The problem: Your answer should consist only of the lines below from the one with "bpy.context.collection.objects.link(obj)" through the one with "bpy.data.objects.remove(cutter)", copied exactly.

++++ Entries supplied ++++

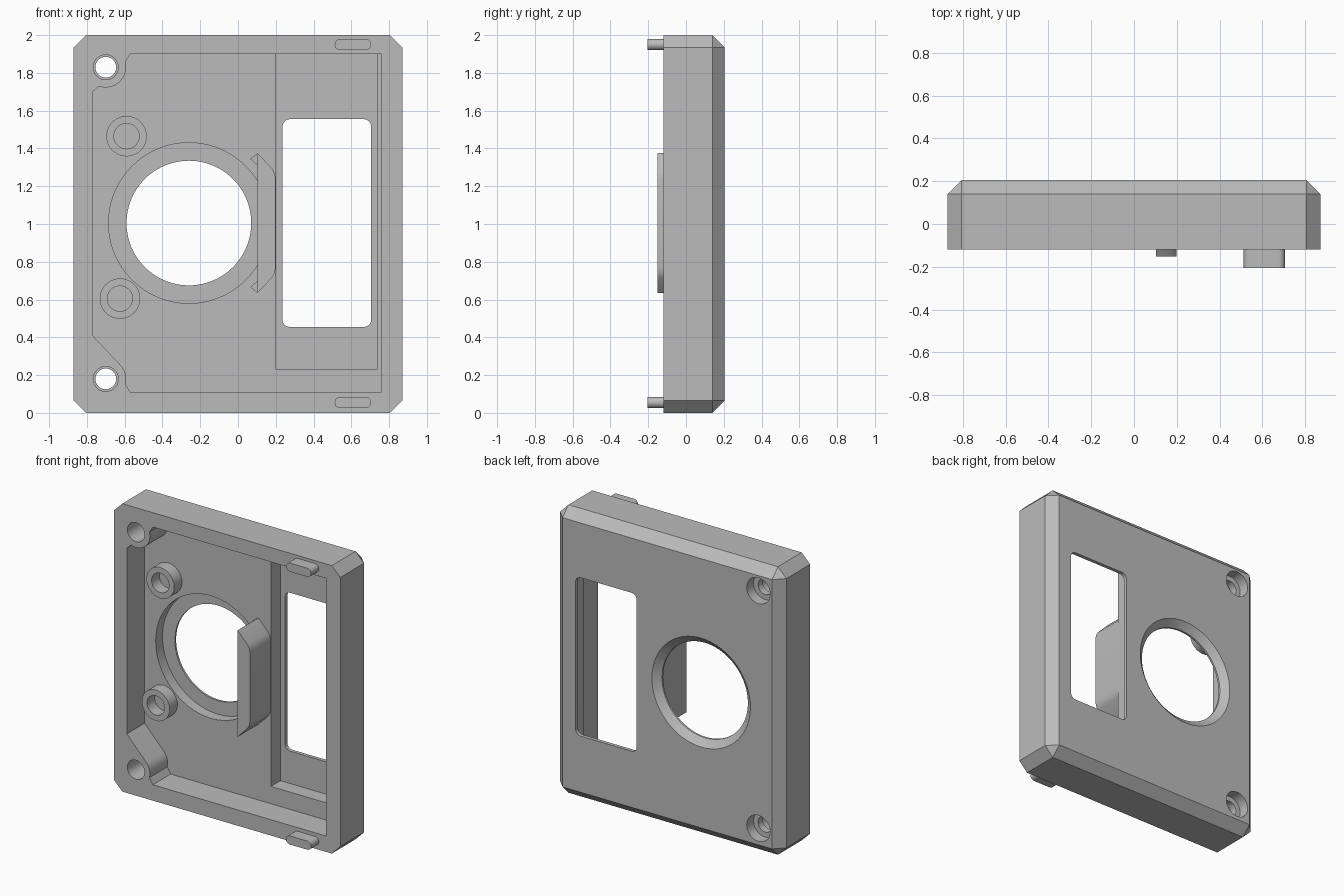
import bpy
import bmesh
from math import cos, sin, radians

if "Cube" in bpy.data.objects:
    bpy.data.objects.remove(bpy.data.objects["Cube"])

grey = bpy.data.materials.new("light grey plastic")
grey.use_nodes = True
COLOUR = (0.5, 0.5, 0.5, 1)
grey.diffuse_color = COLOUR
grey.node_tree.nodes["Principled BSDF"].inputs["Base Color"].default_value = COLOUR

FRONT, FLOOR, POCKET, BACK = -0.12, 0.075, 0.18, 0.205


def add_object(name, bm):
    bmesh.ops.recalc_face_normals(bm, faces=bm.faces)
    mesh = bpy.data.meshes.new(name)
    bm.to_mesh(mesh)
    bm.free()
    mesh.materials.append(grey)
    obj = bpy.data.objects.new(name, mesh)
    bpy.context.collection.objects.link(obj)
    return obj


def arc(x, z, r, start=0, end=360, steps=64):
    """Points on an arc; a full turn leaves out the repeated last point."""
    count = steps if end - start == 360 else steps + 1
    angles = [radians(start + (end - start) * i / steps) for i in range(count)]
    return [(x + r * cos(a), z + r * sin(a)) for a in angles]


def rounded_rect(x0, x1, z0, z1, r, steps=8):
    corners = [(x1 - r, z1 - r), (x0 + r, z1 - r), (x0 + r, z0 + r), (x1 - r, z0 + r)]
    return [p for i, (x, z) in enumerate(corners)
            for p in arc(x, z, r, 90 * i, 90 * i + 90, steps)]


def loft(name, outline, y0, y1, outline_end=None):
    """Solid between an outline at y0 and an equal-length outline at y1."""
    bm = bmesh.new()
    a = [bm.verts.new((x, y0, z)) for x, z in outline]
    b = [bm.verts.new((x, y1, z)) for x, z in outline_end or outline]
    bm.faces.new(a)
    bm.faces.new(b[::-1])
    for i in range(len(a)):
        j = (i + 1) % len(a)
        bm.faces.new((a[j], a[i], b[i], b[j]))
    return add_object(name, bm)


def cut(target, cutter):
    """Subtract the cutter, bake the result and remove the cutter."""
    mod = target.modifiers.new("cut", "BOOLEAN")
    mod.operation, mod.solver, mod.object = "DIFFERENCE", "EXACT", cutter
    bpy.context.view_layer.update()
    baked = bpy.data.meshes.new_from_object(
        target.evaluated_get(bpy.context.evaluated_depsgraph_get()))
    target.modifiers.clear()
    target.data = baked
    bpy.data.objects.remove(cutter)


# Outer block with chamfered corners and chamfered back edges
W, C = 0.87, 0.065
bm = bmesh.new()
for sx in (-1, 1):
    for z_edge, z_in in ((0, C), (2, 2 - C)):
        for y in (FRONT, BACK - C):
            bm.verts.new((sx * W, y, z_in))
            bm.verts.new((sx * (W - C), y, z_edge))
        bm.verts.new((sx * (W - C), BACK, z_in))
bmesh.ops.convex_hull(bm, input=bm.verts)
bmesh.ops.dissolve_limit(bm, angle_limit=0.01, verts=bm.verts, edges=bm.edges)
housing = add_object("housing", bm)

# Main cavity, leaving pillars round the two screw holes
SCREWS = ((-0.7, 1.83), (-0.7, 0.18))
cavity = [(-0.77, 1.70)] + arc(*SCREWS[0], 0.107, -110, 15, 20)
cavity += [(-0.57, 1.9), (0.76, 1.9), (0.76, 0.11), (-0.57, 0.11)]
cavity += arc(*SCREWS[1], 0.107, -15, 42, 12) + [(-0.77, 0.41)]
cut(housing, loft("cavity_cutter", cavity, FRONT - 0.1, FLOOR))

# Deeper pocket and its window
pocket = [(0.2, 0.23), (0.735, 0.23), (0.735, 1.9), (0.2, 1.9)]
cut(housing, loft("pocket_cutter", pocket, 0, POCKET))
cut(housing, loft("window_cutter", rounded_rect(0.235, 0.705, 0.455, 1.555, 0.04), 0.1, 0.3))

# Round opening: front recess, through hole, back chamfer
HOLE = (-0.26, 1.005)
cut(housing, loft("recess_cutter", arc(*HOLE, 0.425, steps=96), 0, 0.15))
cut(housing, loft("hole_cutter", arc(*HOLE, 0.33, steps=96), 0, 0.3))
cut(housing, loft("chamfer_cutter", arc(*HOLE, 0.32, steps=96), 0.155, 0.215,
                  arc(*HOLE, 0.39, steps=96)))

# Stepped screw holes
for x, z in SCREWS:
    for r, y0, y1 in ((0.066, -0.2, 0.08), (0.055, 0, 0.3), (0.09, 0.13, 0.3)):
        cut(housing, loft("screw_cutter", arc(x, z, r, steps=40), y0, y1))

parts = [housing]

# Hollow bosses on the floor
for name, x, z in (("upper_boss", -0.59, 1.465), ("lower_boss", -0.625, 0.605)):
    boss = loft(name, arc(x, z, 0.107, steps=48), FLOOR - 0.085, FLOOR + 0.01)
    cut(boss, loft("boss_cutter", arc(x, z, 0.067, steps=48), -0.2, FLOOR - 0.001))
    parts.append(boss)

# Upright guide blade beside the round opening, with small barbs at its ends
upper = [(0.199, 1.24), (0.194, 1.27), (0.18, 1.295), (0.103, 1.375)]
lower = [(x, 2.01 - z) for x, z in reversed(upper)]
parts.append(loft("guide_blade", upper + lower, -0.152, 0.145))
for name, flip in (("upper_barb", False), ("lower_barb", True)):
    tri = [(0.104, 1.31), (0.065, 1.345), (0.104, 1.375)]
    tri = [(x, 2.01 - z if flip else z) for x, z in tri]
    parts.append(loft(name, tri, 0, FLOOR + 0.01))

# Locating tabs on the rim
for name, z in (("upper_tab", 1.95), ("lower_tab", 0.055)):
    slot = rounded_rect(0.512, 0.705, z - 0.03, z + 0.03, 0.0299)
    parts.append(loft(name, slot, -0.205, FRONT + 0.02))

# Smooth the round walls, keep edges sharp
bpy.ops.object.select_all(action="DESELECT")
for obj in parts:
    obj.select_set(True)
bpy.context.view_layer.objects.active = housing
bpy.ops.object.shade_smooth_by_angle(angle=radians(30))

++++

Solution for this problem:
    bpy.context.collection.objects.link(obj)
    return obj


def arc(x, z, r, start=0, end=360, steps=64):
    """Points on an arc; a full turn leaves out the repeated last point."""
    count = steps if end - start == 360 else steps + 1
    angles = [radians(start + (end - start) * i / steps) for i in range(count)]
    return [(x + r * cos(a), z + r * sin(a)) for a in angles]


def rounded_rect(x0, x1, z0, z1, r, steps=8):
    corners = [(x1 - r, z1 - r), (x0 + r, z1 - r), (x0 + r, z0 + r), (x1 - r, z0 + r)]
    return [p for i, (x, z) in enumerate(corners)
            for p in arc(x, z, r, 90 * i, 90 * i + 90, steps)]


def loft(name, outline, y0, y1, outline_end=None):
    """Solid between an outline at y0 and an equal-length outline at y1."""
    bm = bmesh.new()
    a = [bm.verts.new((x, y0, z)) for x, z in outline]
    b = [bm.verts.new((x, y1, z)) for x, z in outline_end or outline]
    bm.faces.new(a)
    bm.faces.new(b[::-1])
    for i in range(len(a)):
        j = (i + 1) % len(a)
        bm.faces.new((a[j], a[i], b[i], b[j]))
    return add_object(name, bm)


def cut(target, cutter):
    """Subtract the cutter, bake the result and remove the cutter."""
    mod = target.modifiers.new("cut", "BOOLEAN")
    mod.operation, mod.solver, mod.object = "DIFFERENCE", "EXACT", cutter
    bpy.context.view_layer.update()
    baked = bpy.data.meshes.new_from_object(
        target.evaluated_get(bpy.context.evaluated_depsgraph_get()))
    target.modifiers.clear()
    target.data = baked
    bpy.data.objects.remove(cutter)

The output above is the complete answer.